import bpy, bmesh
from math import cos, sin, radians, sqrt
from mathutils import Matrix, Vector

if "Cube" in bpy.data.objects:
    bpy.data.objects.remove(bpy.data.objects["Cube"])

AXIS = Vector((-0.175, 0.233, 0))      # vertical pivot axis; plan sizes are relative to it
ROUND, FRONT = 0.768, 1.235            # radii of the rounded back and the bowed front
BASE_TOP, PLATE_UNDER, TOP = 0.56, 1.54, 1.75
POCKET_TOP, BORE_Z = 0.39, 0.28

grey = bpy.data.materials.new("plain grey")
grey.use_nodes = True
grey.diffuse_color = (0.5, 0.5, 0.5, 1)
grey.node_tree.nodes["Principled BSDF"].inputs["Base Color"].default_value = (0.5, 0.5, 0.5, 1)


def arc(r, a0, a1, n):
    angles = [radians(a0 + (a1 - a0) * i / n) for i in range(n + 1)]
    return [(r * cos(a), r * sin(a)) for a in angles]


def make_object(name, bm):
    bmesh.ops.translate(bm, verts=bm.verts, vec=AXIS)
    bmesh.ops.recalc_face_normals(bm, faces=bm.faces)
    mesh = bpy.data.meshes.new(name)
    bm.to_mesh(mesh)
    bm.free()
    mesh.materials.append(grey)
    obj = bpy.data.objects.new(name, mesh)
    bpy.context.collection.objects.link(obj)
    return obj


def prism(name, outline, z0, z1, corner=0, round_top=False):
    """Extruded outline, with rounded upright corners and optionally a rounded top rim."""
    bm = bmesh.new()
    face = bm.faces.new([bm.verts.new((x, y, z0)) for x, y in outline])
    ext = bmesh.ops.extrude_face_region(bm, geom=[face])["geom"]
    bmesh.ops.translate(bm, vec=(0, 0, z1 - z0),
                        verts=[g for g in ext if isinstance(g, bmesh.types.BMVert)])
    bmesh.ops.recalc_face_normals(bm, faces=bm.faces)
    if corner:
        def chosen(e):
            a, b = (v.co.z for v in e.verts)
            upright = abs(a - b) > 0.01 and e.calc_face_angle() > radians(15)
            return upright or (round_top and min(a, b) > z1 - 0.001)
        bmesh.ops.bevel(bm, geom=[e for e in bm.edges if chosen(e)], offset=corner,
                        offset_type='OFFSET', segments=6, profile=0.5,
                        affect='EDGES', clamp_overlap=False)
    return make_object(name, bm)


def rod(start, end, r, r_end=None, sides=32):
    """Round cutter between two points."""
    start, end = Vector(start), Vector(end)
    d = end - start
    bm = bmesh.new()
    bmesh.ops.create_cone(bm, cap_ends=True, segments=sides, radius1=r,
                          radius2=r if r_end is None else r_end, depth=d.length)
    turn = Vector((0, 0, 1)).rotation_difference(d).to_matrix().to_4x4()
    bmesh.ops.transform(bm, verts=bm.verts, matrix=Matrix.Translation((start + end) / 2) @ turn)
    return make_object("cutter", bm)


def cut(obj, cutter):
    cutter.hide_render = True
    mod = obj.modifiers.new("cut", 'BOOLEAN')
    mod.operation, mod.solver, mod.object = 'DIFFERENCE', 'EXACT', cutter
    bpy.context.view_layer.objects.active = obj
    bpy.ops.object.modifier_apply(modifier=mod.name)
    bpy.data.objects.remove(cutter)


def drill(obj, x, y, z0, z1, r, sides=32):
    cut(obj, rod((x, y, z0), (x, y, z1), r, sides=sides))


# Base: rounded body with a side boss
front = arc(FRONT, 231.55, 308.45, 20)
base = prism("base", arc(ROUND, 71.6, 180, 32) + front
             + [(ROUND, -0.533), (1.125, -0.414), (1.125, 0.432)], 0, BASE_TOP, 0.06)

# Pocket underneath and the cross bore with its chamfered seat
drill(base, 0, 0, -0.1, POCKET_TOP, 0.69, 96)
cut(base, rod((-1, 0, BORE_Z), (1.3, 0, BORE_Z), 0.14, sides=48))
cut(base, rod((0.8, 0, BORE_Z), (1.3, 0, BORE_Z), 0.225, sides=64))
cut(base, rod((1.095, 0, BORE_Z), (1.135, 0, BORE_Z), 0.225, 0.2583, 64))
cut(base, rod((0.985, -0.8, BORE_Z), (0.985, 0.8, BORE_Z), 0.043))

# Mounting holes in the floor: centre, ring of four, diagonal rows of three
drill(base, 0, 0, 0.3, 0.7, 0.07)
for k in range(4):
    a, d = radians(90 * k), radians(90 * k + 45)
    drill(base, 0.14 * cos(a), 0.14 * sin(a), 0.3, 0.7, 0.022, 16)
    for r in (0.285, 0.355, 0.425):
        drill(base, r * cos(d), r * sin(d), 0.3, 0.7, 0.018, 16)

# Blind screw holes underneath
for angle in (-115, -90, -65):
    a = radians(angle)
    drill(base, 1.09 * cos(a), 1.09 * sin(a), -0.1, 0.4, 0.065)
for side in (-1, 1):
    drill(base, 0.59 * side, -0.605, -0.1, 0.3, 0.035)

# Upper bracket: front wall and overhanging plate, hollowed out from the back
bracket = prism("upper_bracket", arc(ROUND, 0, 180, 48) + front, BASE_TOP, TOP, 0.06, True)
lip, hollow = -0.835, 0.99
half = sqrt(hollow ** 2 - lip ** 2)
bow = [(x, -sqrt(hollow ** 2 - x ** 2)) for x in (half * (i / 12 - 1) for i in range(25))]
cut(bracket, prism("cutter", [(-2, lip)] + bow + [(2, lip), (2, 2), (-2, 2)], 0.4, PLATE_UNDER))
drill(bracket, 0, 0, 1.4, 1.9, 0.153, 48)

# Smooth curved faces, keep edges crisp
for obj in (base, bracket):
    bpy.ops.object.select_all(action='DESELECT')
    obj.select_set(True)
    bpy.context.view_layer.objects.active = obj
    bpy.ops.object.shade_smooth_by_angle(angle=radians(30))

-=-=-

:: REQUIREMENT ::
A single number is expected: how many lines of the data hold the string "True".

:: TASK RESPONSE ::
5